 So you think you know C?

Can the language of proof assistants be used for general purpose programming?
Also a C compiler (https://compcert.org/). I did exaggerate bit in saying that anything nontrivial is "nearly impossible".
However, both CompCert and sel4 took a few years to develop, whereas it would only take months if not weeks to make versions of both which aren't formally verified but heavily tested.

A Guide to Undefined Behavior in C and C++
From my experience, while many MCUs have settled for the big compilers (GCC and Clang), DSPs and some FPGAs (not Intel and Xilinx, those have lately settled for Clang and a combination of Clang and GCC respectively) use some pretty bespoke compilers (just running ./ version is enough to verify this, if the compiler even offers that option). That's not necessarily bad, since many of them offer some really useful features, but error messages can be really cryptic in some cases.
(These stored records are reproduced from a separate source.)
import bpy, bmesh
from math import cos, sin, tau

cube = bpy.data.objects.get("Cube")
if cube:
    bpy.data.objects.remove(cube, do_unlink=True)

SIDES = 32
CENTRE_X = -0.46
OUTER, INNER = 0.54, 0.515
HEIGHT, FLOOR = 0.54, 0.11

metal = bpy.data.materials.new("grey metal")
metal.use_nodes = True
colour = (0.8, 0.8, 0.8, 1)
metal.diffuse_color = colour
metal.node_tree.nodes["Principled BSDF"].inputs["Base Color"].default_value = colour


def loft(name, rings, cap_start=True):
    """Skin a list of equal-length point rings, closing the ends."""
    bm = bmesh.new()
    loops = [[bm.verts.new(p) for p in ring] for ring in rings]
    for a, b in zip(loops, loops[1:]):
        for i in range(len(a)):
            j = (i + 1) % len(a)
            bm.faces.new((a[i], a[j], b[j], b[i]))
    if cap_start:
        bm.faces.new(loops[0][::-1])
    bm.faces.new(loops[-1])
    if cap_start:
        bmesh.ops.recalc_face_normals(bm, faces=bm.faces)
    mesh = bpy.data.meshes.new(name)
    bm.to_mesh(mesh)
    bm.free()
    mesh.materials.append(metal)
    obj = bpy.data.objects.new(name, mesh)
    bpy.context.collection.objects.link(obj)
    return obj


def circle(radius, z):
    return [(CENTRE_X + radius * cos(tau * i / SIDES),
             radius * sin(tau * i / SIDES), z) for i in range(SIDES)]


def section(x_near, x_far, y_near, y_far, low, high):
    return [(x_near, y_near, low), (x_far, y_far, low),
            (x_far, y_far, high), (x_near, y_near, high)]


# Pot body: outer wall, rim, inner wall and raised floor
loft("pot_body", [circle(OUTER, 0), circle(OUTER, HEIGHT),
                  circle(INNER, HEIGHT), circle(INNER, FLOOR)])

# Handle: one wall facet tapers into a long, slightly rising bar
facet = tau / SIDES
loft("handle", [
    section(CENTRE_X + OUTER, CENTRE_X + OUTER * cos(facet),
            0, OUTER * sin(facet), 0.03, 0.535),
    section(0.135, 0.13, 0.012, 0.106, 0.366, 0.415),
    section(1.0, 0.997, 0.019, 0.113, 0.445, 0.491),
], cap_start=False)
Also some industries require use of verified compilers, like CompCert[1], and in such cases GCC and Clang just don't cut it.
[1]: https://compcert.org/

Recently I am having too much friction with the borrow checker... Would you recommend I rewrite the compiler in another language, or keep trying to implement it in rust?
CompCert sends its regards
 Rosenpass – formally verified postquantum WireGuard
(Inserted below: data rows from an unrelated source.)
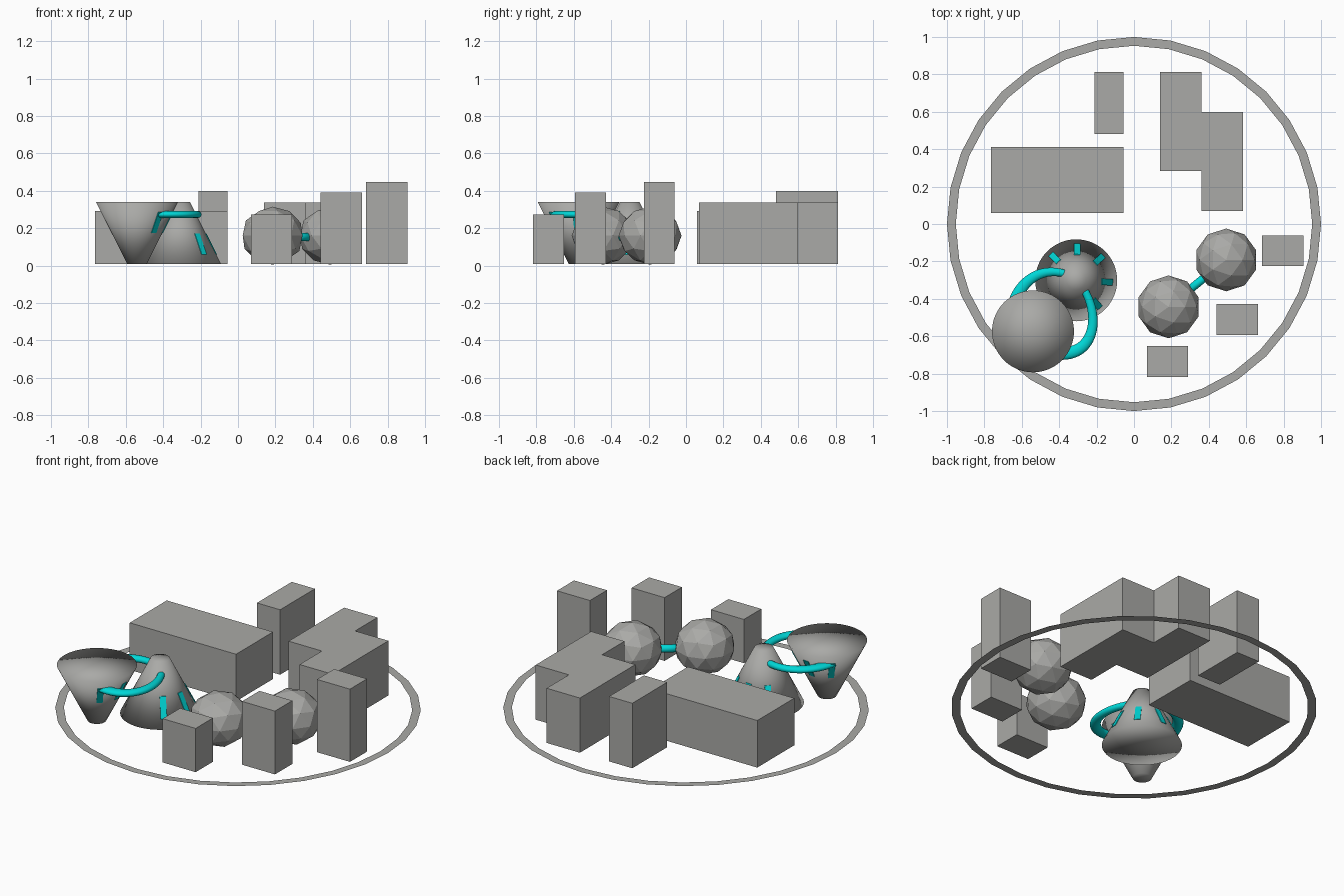
import bpy, bmesh, math
from mathutils import Vector, Matrix

if "Cube" in bpy.data.objects:
    bpy.data.objects.remove(bpy.data.objects["Cube"])


def material(name, rgb):
    m = bpy.data.materials.new(name)
    m.diffuse_color = (*rgb, 1)
    m.use_nodes = True
    m.node_tree.nodes["Principled BSDF"].inputs["Base Color"].default_value = m.diffuse_color
    return m


GREY = material("stone_grey", (0.40, 0.40, 0.385))
CYAN = material("bright_cyan", (0.0, 0.68, 0.68))
BASE = 0.008


def finish(bm, name, mat, smooth=False, recalc=True):
    if recalc:
        bmesh.ops.recalc_face_normals(bm, faces=bm.faces)
    for f in bm.faces:
        f.smooth = smooth
    me = bpy.data.meshes.new(name)
    bm.to_mesh(me)
    bm.free()
    ob = bpy.data.objects.new(name, me)
    ob.data.materials.append(mat)
    bpy.context.collection.objects.link(ob)
    return ob


def prism(name, outline, top):
    bm = bmesh.new()
    f = bm.faces.new([bm.verts.new((x, y, BASE)) for x, y in outline])
    ext = bmesh.ops.extrude_face_region(bm, geom=[f], use_keep_orig=True)
    for v in ext["geom"]:
        if isinstance(v, bmesh.types.BMVert):
            v.co.z = top
    return finish(bm, name, GREY)


def box(name, x0, x1, y0, y1, top):
    return prism(name, [(x0, y0), (x1, y0), (x1, y1), (x0, y1)], top)


# flat ground ring
bm = bmesh.new()
N = 32
loops = [[bm.verts.new((r * math.sin(2 * math.pi * i / N), r * math.cos(2 * math.pi * i / N), 0))
          for i in range(N)] for r in (1.0, 0.953)]
for i in range(N):
    j = (i + 1) % N
    bm.faces.new((loops[0][i], loops[1][i], loops[1][j], loops[0][j]))
finish(bm, "ground_ring", GREY, recalc=False)

# block buildings
box("tall_back_block", -0.21, -0.055, 0.48, 0.812, 0.40)
box("long_block", -0.765, -0.055, 0.06, 0.413, 0.292)
box("right_block", 0.685, 0.905, -0.225, -0.062, 0.447)
box("middle_block", 0.442, 0.662, -0.593, -0.427, 0.39)
box("front_block", 0.07, 0.29, -0.818, -0.652, 0.272)
prism("stepped_block", [(0.14, 0.283), (0.362, 0.283), (0.362, 0.07), (0.584, 0.07),
                        (0.584, 0.60), (0.362, 0.60), (0.362, 0.812), (0.14, 0.812)], 0.338)

# faceted domes and the link between them
domes = [Vector((0.185, -0.443, 0.16)), Vector((0.493, -0.192, 0.16))]
for k, c in enumerate(domes):
    bm = bmesh.new()
    bmesh.ops.create_icosphere(bm, subdivisions=2, radius=1,
                               matrix=Matrix.Translation(c) @ Matrix.Diagonal((0.168, 0.168, 0.155, 1)))
    finish(bm, f"faceted_sphere_{k + 1}", GREY)
d = domes[1] - domes[0]
bm = bmesh.new()
bmesh.ops.create_cone(bm, cap_ends=True, segments=16, radius1=0.022, radius2=0.022, depth=d.length - 0.2,
                      matrix=Matrix.Translation((domes[0] + domes[1]) / 2 - Vector((0, 0, 0.007)))
                      @ d.to_track_quat('Z', 'Y').to_matrix().to_4x4())
finish(bm, "sphere_link", CYAN, True)

# cone towers: one upright, one upside down, with five window plates each
TOP = 0.34
WIDE, NARROW = 0.219, 0.052


def cone_tower(name, cx, cy, flipped):
    def radius(z):
        t = (z - BASE) / (TOP - BASE)
        return NARROW + (WIDE - NARROW) * (t if flipped else 1 - t)
    bm = bmesh.new()
    bmesh.ops.create_cone(bm, cap_ends=True, cap_tris=True, segments=64, radius1=radius(BASE),
                          radius2=radius(TOP), depth=TOP - BASE,
                          matrix=Matrix.Translation((cx, cy, (TOP + BASE) / 2)))
    finish(bm, name, GREY, True)
    z0, z1 = (0.175, 0.287) if flipped else (0.06, 0.172)
    bm = bmesh.new()
    for i in range(5):
        a = math.radians(-49 + 45.7 * i)
        out, side = Vector((math.cos(a), math.sin(a), 0)), Vector((-math.sin(a), math.cos(a), 0))
        rings = []
        for z in (z0, z1):
            rings.append([bm.verts.new(Vector((cx, cy, z)) + out * (radius(z) + o) + side * s)
                          for o, s in ((0.003, -0.017), (0.003, 0.017), (-0.006, 0.017), (-0.006, -0.017))])
        bm.faces.new(rings[0])
        bm.faces.new(rings[1])
        for k in range(4):
            n = (k + 1) % 4
            bm.faces.new((rings[0][k], rings[0][n], rings[1][n], rings[1][k]))
    finish(bm, name + "_windows", CYAN)


C1, C2 = Vector((-0.309, -0.301, 0)), Vector((-0.54, -0.574, 0))
cone_tower("upright_cone", C1.x, C1.y, False)
cone_tower("inverted_cone", C2.x, C2.y, True)

# curved tubes bridging the cones, flattened and widening to the inverted cone
mid = (C1 + C2) / 2
U = (C2 - C1).normalized()
V = Vector((-U.y, U.x, 0))


def bridge(name, ctrl):
    P = [mid + U * u + V * v + Vector((0, 0, 0.273)) for u, v in ctrl]
    bm = bmesh.new()
    rings = []
    steps = 24
    for i in range(steps + 1):
        t = i / steps
        s = 1 - t
        p = P[0] * s**3 + P[1] * 3 * s * s * t + P[2] * 3 * s * t * t + P[3] * t**3
        tan = ((P[1] - P[0]) * s * s + (P[2] - P[1]) * 2 * s * t + (P[3] - P[2]) * t * t).normalized()
        n = Vector((-tan.y, tan.x, 0))
        w = 0.02 + 0.016 * t
        rings.append([bm.verts.new(p + n * w * math.cos(a) + Vector((0, 0, 0.019 * math.sin(a))))
                      for a in (2 * math.pi * k / 14 for k in range(14))])
    for a, b in zip(rings, rings[1:]):
        for k in range(14):
            n = (k + 1) % 14
            bm.faces.new((a[k], a[n], b[n], b[k]))
    bm.faces.new(rings[0])
    bm.faces.new(rings[-1])
    finish(bm, name, CYAN, True)


bridge("right_bridge", [(-0.17, 0.06), (-0.10, 0.26), (0.10, 0.33), (0.19, 0.16)])
bridge("left_bridge", [(-0.17, -0.06), (-0.11, -0.21), (0.05, -0.23), (0.17, -0.15)])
OpenAI might be training its AI technology to replace some software engineers, report says
But that's fine, because we can do even better with things like the CompCert C compiler, which is formally proven to produce correct asm output for ISO C 2011 source. It's designed for highreliability, safetycritical applications; it's used for things like Airbus A380 avionics software, or control software for emergency generators at nuclear power plants. Software that's probably not overly sophisticated and doesn't need to be highly optimized, but does need to work ~100% correctly, ~100% of the time.

There is such thing called bugfree code.
For context, CompCert is a formally verified compiler. My former advisor helped with a fuzzer called CSmith which found plenty of bugs in GCC and LLVM but not in CompCert.

Checked C
Does anybody know how does this compare to https://compcert.org/ ?

Proofs about Programs
This is a common property for prooforiented languages. Coq shares this property for instance, and you can write an optimizing C compiler in Coq: https://github.com/AbsInt/CompCert .
What are some alternatives?
masterthesis
seL4  The seL4 microkernel
hacspec  Please see https://github.com/hacspec/hax
coq  Coq is a formal proof management system. It provides a formal language to write mathematical definitions, executable algorithms and theorems together with an environment for semiinteractive development of machinechecked proofs.
aneris  Program logic for developing and verifying distributed systems
unbound  Replib: generic programming & Unbound: generic treatment of binders
ccctalk  Correct Code by Construction talk's code
gcc
coqsimpleio  IO for Gallina
corn  Coq Repository at Nijmegen [maintainers=@spitters,@VincentSe]
parson  Yet another PEG parser combinator library and DSL
koika  A core language for rulebased hardware design 🦑